Emma is currently conducting research in residence at the National Renewable Energy Laboratory.

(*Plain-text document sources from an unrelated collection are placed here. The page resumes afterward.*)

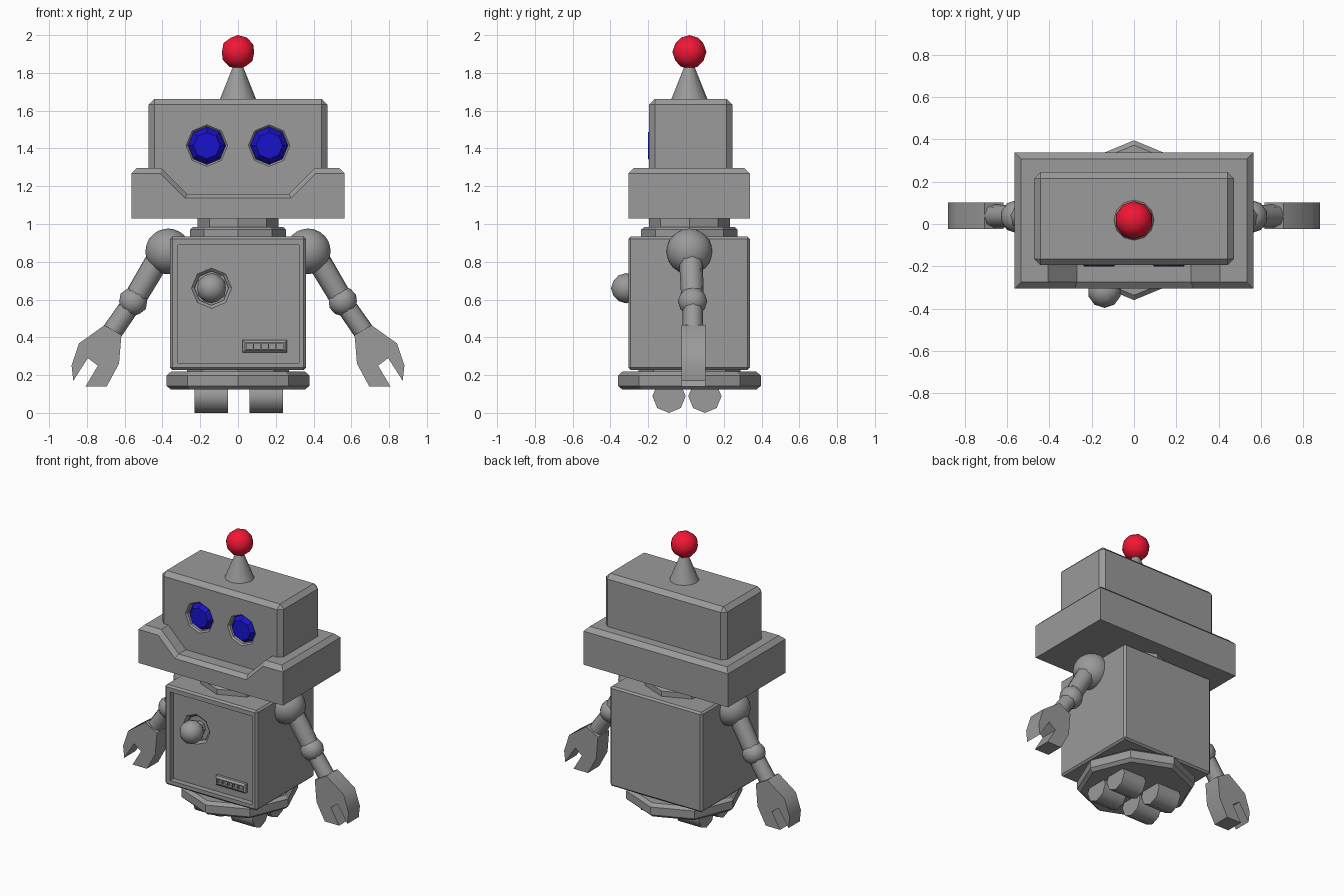
import bpy, bmesh, math
from mathutils import Vector

if "Cube" in bpy.data.objects:
    bpy.data.objects.remove(bpy.data.objects["Cube"])

GREY = (0.325, 0.325, 0.325, 1)
MATERIALS = {}


def paint(color):
    if color not in MATERIALS:
        MATERIALS[color] = bpy.data.materials.new("paint")
        MATERIALS[color].diffuse_color = color
    return MATERIALS[color]


def finish(name, bm, color=GREY, smooth=0):
    bmesh.ops.recalc_face_normals(bm, faces=bm.faces)
    me = bpy.data.meshes.new(name)
    bm.to_mesh(me)
    bm.free()
    ob = bpy.data.objects.new(name, me)
    bpy.context.collection.objects.link(ob)
    me.materials.append(paint(color))
    if smooth:
        activate(ob)
        bpy.ops.object.shade_smooth_by_angle(angle=math.radians(smooth))
    return ob


def activate(ob):
    bpy.ops.object.select_all(action='DESELECT')
    ob.select_set(True)
    bpy.context.view_layer.objects.active = ob


def loft(name, rings, **kw):
    """Closed solid through rings of points."""
    bm = bmesh.new()
    vs = [[bm.verts.new(p) for p in ring] for ring in rings]
    n = len(rings[0])
    for a, b in zip(vs, vs[1:]):
        for i in range(n):
            j = (i + 1) % n
            bm.faces.new((a[i], a[j], b[j], b[i]))
    bm.faces.new(vs[0])
    bm.faces.new(vs[-1])
    return finish(name, bm, **kw)


def stack(name, origin, axis, steps, n=8, **kw):
    """Polygonal rings of (radius, distance) along an axis."""
    q = Vector((0, 0, 1)).rotation_difference(Vector(axis))
    rings = []
    for r, h in steps:
        rings.append([Vector(origin) + q @ Vector((r * math.cos(math.tau * i / n),
                      r * math.sin(math.tau * i / n), h)) for i in range(n)])
    return loft(name, rings, **kw)


def box(name, lo, hi, bevel=0, pick=lambda m: True):
    bm = bmesh.new()
    bmesh.ops.create_cube(bm, size=1)
    for v in bm.verts:
        v.co = [lo[i] + (v.co[i] + 0.5) * (hi[i] - lo[i]) for i in range(3)]
    if bevel:
        edges = [e for e in bm.edges if pick((e.verts[0].co + e.verts[1].co) / 2)]
        bmesh.ops.bevel(bm, geom=edges, offset=bevel, segments=1, affect='EDGES')
    return finish(name, bm)


def ball(name, center, r, sub=2, **kw):
    bm = bmesh.new()
    bmesh.ops.create_icosphere(bm, subdivisions=sub, radius=r)
    bmesh.ops.translate(bm, verts=bm.verts, vec=center)
    return finish(name, bm, smooth=30, **kw)


def cut(ob, cutter):
    mod = ob.modifiers.new("cut", 'BOOLEAN')
    mod.operation = 'DIFFERENCE'
    mod.solver = 'EXACT'
    mod.object = cutter
    activate(ob)
    bpy.ops.object.modifier_apply(modifier=mod.name)
    bpy.data.objects.remove(cutter)


CY = 0.018          # y of the vertical axis
FRONT = (0, -1, 0)
UP = (0, 0, 1)

# Head with octagonal eye sockets and blue eyes
head = box("head", (-0.473, -0.195, 1.1), (0.473, 0.245, 1.662), 0.03, lambda m: m.z > 1.2)
for s, side in ((-1, "left"), (1, "right")):
    eye = (s * 0.165, -0.195, 1.415)
    cut(head, stack("socket", eye, FRONT, [(0.1, -0.06), (0.1, -0.01), (0.115, 0.005)]))
    stack(side + "_eye", eye, FRONT, [(0.099, -0.065), (0.099, -0.035), (0.07, 0.007)],
          color=(0.01, 0.006, 0.62, 1))

# Jaw block with a smile-shaped notch in front
jaw = box("jaw", (-0.565, -0.305, 1.03), (0.565, 0.338, 1.297), 0.03, lambda m: m.z > 1.29)


def notch(y, bottom, low, high):
    return [(-low, y, bottom), (low, y, bottom), (high, y, 1.395), (-high, y, 1.395)]


cut(jaw, loft("notch", [notch(-0.19, 1.16, 0.27, 0.505), notch(-0.275, 1.16, 0.27, 0.505),
                        notch(-0.31, 1.133, 0.282, 0.544)]))

# Antenna
stack("antenna_cone", (0, CY, 1.65), UP, [(0.1, 0), (0.02, 0.2)], n=12, smooth=40)
ball("antenna_ball", (0, CY, 1.91), 0.09, color=(0.9, 0.008, 0.035, 1))

# Neck
stack("neck", (0, CY, 0.95), UP, [(0.215, 0), (0.215, 0.1)])
stack("neck_ring", (0, CY, 0.92), UP, [(0.255, 0), (0.255, 0.05), (0.238, 0.065)])

# Torso with recessed front panel
torso = box("torso", (-0.36, -0.305, 0.228), (0.36, 0.338, 0.933), 0.012)
cut(torso, box("panel", (-0.318, -0.4, 0.265), (0.322, -0.265, 0.89)))

# Knob in its socket
knob = (-0.14, -0.265, 0.66)
cut(torso, stack("knob_socket", knob, FRONT, [(0.09, -0.04), (0.09, -0.015), (0.112, 0.005)]))
ball("chest_knob", (-0.14, -0.317, 0.66), 0.08)
stack("knob_stem", knob, FRONT, [(0.045, -0.05), (0.045, 0)])

# Small vent
vent = box("vent", (0.025, -0.295, 0.32), (0.26, -0.25, 0.385), 0.012, lambda m: m.y < -0.29)
for i in range(5):
    x = 0.045 + i * 0.04
    cut(vent, box("slot", (x, -0.35, 0.338), (x + 0.034, -0.275, 0.367)))

# Hip disc and collar
stack("hip_collar", (0, CY, 0.2), UP, [(0.27, 0), (0.27, 0.045)])
stack("hip_disc", (0, CY, 0.123), UP, [(0.355, 0), (0.378, 0.02), (0.378, 0.075), (0.355, 0.095)])

# Four rollers
for x in (-0.23, 0.06):
    for y in (-0.09, 0.1):
        stack("roller", (x, y, 0.088), (1, 0, 0), [(0.088, 0), (0.088, 0.178)], smooth=50)

# Arms, built once per side
HAND = [(0.617, 0.413), (0.63, 0.26), (0.695, 0.14), (0.807, 0.14), (0.742, 0.25),
        (0.795, 0.29), (0.872, 0.17), (0.881, 0.25), (0.842, 0.368), (0.707, 0.464)]
for s, side in ((-1, "left"), (1, "right")):
    shoulder = Vector((s * 0.37, CY, 0.855))
    arm_top = Vector((s * 0.41, 0.025, 0.835))
    elbow = Vector((s * 0.555, 0.035, 0.59))
    wrist = Vector((s * 0.68, 0.038, 0.41))
    ball(side + "_shoulder", shoulder, 0.121, 3)
    ball(side + "_elbow", elbow, 0.078)
    for part, a, b, r0, r1 in (("upper_arm", arm_top, elbow, 0.064, 0.06),
                               ("forearm", elbow, wrist, 0.053, 0.055)):
        d = b - a
        stack(side + "_" + part, a, d.normalized(), [(r0, 0), (r1, d.length)], smooth=50)
    loft(side + "_hand", [[(s * x, y, z) for x, z in HAND] for y in (-0.024, 0.102)], smooth=50)

for m in bpy.data.materials:
    if m.users and not m.is_grease_pencil:
        m.use_nodes = True
        m.node_tree.nodes["Principled BSDF"].inputs["Base Color"].default_value = m.diffuse_color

It is abundantly clear that adequate, reliable and clean energy services are vital for the achievement of many of the Sustainable Development Goals (SDGs). In essence, energy access has come to represent one of the intractable challenges in development, and therefore emblematic of the call for poverty eradication, and economic and social transformation. This focus issue on "Energy Access for Sustainable Development" is initiated to draw broadly from the ideas and emerging experiences with energy activities and solutions that sought to enhance sustainable development through expansion of energy access. The focus issue includes several contributions from authors on some of the knowledge gaps this field, including: (i) the role of off-grid and mini-grid energy systems to meet multiple SDGs; (ii) the impacts of the evolving suite of off-grid and distributed energy services on inequalities across gender, and on minority and disadvantaged communities; (iii) the opportunities that the evolving technology base (both of energy services and information systems) plays in expanding the role of off-grid and mini-grid energy systems; (iv) energy options for cooking; (v) new insights into energy planning as well as the political economy, institutional and decision challenges across the energy system. Drawing from papers in this focus issue and other literature, this paper provides a sketch of the key issues in energy access.